There is no innocent endeavor online.
We cannot search and click without some entity watching us and taking notes. Lots and lots of notes that they store and analyze, all in the hope of knowing us better — in some cases, better than we know ourselves. Where and when do we gather our news and information and via which devices? What websites do we frequent for shopping and entertainment and for what stretches of time? Who do we follow? Who do we trust? How do we conduct our lives?
Our information has become the raison d’être of marketing. Know your customer online and you unlock the key to engaging them, with Google and Facebook as the world’s leading brokers of information.
The internet giants offer seemingly unlimited quantities of personal data to the right buyers, enabling them to see what content and offers are resonating with them and what aren’t. Google counts more than one billion users and over a trillion searches a year, while Facebook has more than two billion users or nearly a quarter of the world’s population. These groups represent a huge swathe of the global consumer market. Advertisers’ quest to understand their consumers has fueled demand for data, a trend that is likely to increase as more companies rely on digital marketing to drive growth.
But this trend has also raised concerns around the natural conflict between personal privacy and how businesses gather and use information. Even if someone can peer into our lives, to what degree should they be able to commoditize their findings? Or is there an approach that can ensure the business world gets what it needs to make smarter marketing decisions without sacrificing consumer information?
This issue resonated louder than ever last year amidst a flurry of high-profile cybersecurity breaches that raised questions about how Facebook and others are handling our information.
Perhaps most alarming: Facebook’s response to its problems was often less than repentant, according to a New York Times article. Despite their insistence to the contrary, C-suite conversations raised deeply-held concerns that companies mishandling our information don’t care.
A Guardian story highlighted Facebook and Google’s intrusiveness. The article found that Google was not only tracking searches and deleted searches, but had access to personal photos, emails and knew where users were throughout the day. Their advertising profiles extended beyond demographic data to include hobbies and interests and even weight. Facebook could take control of your webcam and microphone while it monitored user likes and other actions.
Facebook’s perch as arguably the world’s most important platform for communication gives it access to massive amounts of relevant data about its users. It is this information that companies are willing to pay for as they look for the clearest possible picture of their customers’ interests.
A strong predictor of what a consumer is likely to favor in the future is tracking the purchases they made in the past. This makes data collected by credit card companies a treasure trove.
But what if someone could collect this information without the downside?
The blockchain-based company AMARK believes it has a solution. It addresses companies’ huge appetite for data but also consumers’ demand for anonymity. AMARK uses blockchain encrypted information in combination with merchant data to determine consumer preferences without knowing or ever revealing the identity of consumers.

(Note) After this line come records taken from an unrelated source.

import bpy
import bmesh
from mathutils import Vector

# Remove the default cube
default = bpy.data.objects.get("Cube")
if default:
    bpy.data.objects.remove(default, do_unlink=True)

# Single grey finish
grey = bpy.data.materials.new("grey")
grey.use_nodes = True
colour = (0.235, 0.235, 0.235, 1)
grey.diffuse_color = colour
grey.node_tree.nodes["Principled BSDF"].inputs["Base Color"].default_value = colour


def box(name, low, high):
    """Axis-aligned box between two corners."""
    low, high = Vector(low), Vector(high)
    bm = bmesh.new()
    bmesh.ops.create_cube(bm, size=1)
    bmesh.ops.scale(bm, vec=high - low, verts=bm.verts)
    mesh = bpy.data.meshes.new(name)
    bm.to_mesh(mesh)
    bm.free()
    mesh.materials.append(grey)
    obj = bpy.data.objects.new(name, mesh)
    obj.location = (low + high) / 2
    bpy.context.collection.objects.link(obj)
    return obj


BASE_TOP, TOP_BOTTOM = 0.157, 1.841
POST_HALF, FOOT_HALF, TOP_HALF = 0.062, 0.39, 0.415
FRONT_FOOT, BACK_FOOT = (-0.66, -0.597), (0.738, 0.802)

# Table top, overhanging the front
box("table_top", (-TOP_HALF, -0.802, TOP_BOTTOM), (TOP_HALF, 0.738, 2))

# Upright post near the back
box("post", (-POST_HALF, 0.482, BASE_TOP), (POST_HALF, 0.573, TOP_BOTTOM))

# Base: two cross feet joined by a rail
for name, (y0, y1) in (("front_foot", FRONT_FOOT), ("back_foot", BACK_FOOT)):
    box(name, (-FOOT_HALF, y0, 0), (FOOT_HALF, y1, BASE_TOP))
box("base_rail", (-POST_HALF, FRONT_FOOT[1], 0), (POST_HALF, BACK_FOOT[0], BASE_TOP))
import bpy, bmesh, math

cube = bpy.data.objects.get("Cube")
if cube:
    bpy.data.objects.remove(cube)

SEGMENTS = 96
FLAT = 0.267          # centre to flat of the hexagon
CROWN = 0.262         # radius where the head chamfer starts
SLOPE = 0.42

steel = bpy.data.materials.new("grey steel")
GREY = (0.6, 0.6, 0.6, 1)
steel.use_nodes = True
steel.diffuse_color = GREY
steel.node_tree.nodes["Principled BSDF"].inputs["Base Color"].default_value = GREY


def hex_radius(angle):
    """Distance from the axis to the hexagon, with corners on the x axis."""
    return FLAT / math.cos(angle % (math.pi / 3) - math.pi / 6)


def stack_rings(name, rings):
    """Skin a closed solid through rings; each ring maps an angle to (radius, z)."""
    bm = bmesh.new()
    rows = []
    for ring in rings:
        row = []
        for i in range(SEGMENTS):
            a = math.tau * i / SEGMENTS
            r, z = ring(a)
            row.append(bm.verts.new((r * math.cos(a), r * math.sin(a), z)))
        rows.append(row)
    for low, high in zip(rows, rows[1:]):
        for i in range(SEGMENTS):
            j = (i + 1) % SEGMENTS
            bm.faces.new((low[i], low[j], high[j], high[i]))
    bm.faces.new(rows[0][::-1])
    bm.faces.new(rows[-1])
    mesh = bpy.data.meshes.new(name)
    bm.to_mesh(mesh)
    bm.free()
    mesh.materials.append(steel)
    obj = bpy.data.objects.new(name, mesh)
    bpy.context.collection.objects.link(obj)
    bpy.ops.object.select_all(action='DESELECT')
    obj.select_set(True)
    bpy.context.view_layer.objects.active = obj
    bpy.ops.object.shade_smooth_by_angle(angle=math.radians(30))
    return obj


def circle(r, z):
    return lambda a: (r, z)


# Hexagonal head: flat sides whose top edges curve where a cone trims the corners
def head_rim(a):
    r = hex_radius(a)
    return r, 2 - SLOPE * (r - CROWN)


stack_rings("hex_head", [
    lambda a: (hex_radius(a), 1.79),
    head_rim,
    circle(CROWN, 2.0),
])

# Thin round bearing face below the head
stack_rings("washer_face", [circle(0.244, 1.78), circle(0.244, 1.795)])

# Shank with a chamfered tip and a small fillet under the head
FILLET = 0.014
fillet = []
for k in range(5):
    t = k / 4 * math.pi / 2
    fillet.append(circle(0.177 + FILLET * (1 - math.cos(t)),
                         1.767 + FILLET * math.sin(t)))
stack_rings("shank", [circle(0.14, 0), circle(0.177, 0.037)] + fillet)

Credit cards and other electronic payment systems cannot provide this anonymity. Moreover, by protecting an individual’s personal information, AMARK removes an obstacle to a consumer’s response to marketing initiatives and builds the bond between brands and consumers. AMARK helps businesses make use of data while heading off consumers’ high anxiety over data privacy.
For more information visit amark.io